Aim of the exercise: Lines in the entries below where the word "translate" shows up should each be copied.

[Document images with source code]
______________________________

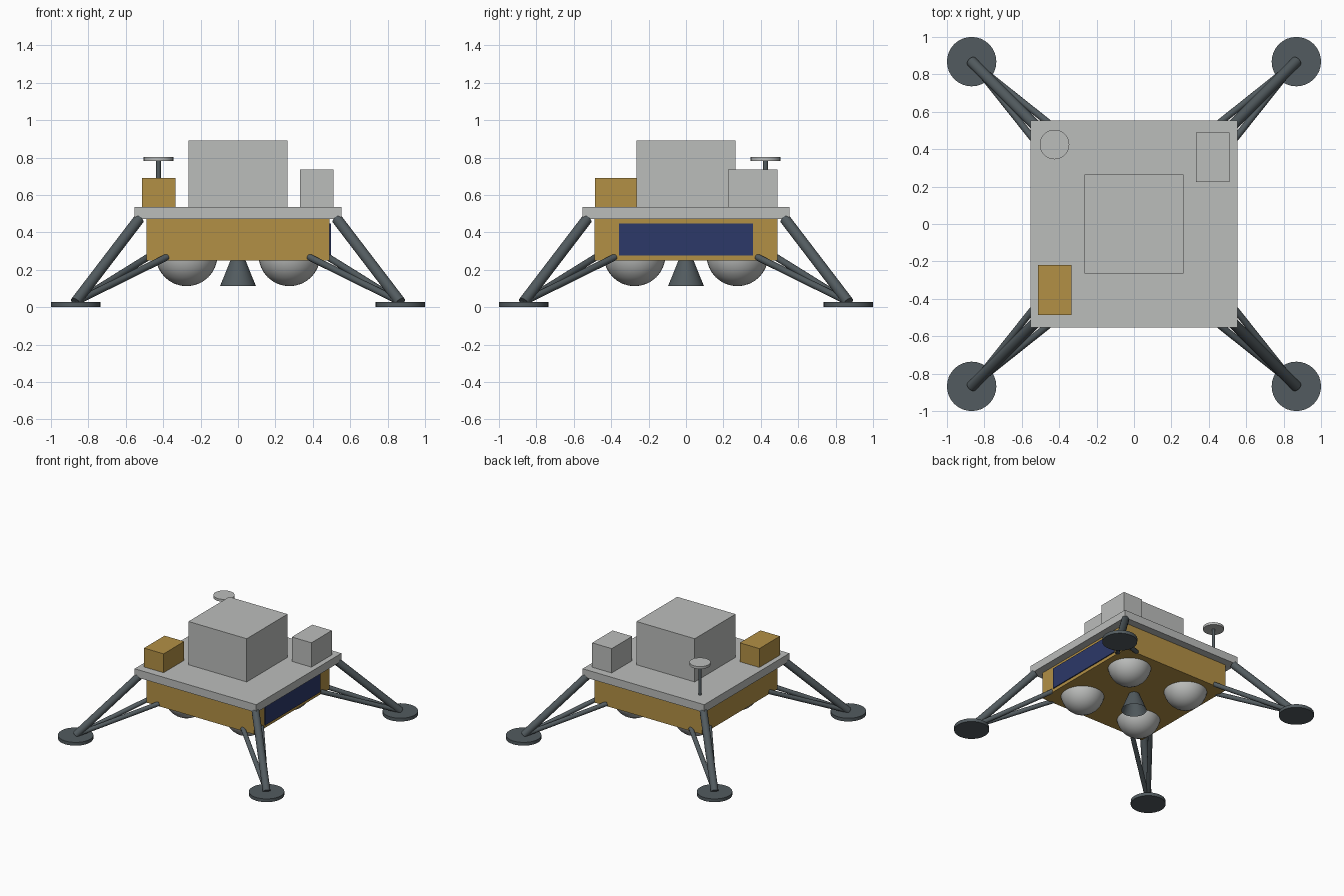
import bpy
import bmesh
from mathutils import Vector

cube = bpy.data.objects.get("Cube")
if cube:
    bpy.data.objects.remove(cube, do_unlink=True)


def material(name, rgb):
    m = bpy.data.materials.new(name)
    m.use_nodes = True
    m.diffuse_color = (*rgb, 1)
    m.node_tree.nodes["Principled BSDF"].inputs["Base Color"].default_value = (*rgb, 1)
    return m


SILVER = material("silver grey", (0.50, 0.51, 0.50))
GOLD = material("gold foil", (0.45, 0.28, 0.06))
DARK = material("dark steel", (0.085, 0.105, 0.115))
BLUE = material("solar blue", (0.025, 0.04, 0.14))


def finish(name, bm, mat, smooth=False):
    mesh = bpy.data.meshes.new(name)
    bm.to_mesh(mesh)
    bm.free()
    mesh.materials.append(mat)
    obj = bpy.data.objects.new(name, mesh)
    bpy.context.collection.objects.link(obj)
    if smooth:
        bpy.ops.object.select_all(action="DESELECT")
        obj.select_set(True)
        bpy.context.view_layer.objects.active = obj
        bpy.ops.object.shade_smooth_by_angle()
    return obj


def box(name, mat, low, high):
    low, high = Vector(low), Vector(high)
    bm = bmesh.new()
    bmesh.ops.create_cube(bm, size=1)
    bmesh.ops.scale(bm, vec=high - low, verts=bm.verts)
    bmesh.ops.translate(bm, vec=(low + high) / 2, verts=bm.verts)
    return finish(name, bm, mat)


def rod(name, mat, start, end, r1, r2=None, caps=True, sides=32):
    """Cylinder or cone running from start to end."""
    start, end = Vector(start), Vector(end)
    axis = end - start
    bm = bmesh.new()
    bmesh.ops.create_cone(bm, cap_ends=caps, segments=sides, radius1=r1,
                          radius2=r1 if r2 is None else r2, depth=axis.length)
    bmesh.ops.rotate(bm, verts=bm.verts,
                     matrix=Vector((0, 0, 1)).rotation_difference(axis).to_matrix())
    bmesh.ops.translate(bm, vec=(start + end) / 2, verts=bm.verts)
    return finish(name, bm, mat, smooth=True)


# Body, deck and the equipment on it
box("body", GOLD, (-0.49, -0.49, 0.25), (0.49, 0.49, 0.47))
box("deck", SILVER, (-0.553, -0.553, 0.47), (0.553, 0.553, 0.535))
box("main_cabin", SILVER, (-0.265, -0.265, 0.535), (0.265, 0.265, 0.89))
box("instrument_box", SILVER, (0.332, 0.225, 0.535), (0.51, 0.49, 0.735))
box("foil_box", GOLD, (-0.513, -0.487, 0.535), (-0.335, -0.22, 0.69))
box("side_panel", BLUE, (0.489, -0.357, 0.276), (0.498, 0.357, 0.447))

# Dish antenna
rod("antenna_mast", DARK, (-0.425, 0.425, 0.53), (-0.425, 0.425, 0.785), 0.013, sides=16)
rod("antenna_dish", SILVER, (-0.425, 0.425, 0.782), (-0.425, 0.425, 0.802), 0.079)

# Engine nozzle, open at the bottom
rod("engine_nozzle", DARK, (0, 0, 0.112), (0, 0, 0.26), 0.096, 0.036, caps=False)

# Four corners: tank, foot pad, main strut and two side struts
for sx, side in ((-1, "right"), (1, "left")):
    for sy, end in ((-1, "front"), (1, "back")):
        tag = f"{end}_{side}"

        def corner(x, y, z):
            return (x * sx, y * sy, z)

        bm = bmesh.new()
        bmesh.ops.create_uvsphere(bm, u_segments=32, v_segments=16, radius=0.165)
        bmesh.ops.translate(bm, vec=corner(0.275, 0.275, 0.277), verts=bm.verts)
        finish(f"tank_{tag}", bm, SILVER, smooth=True)

        rod(f"foot_pad_{tag}", DARK, corner(0.868, 0.868, 0), corner(0.868, 0.868, 0.027), 0.132)
        foot = corner(0.868, 0.868, 0.027)
        rod(f"main_strut_{tag}", DARK, foot, corner(0.53, 0.53, 0.47), 0.029, sides=24)
        for i, top in enumerate(((0.38, 0.48, 0.268), (0.48, 0.38, 0.268))):
            rod(f"side_strut_{tag}_{i + 1}", DARK, foot, corner(*top), 0.018, sides=16)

______________________________

Solved problem:
    bmesh.ops.translate(bm, vec=(low + high) / 2, verts=bm.verts)
    bmesh.ops.translate(bm, vec=(start + end) / 2, verts=bm.verts)
        bmesh.ops.translate(bm, vec=corner(0.275, 0.275, 0.277), verts=bm.verts)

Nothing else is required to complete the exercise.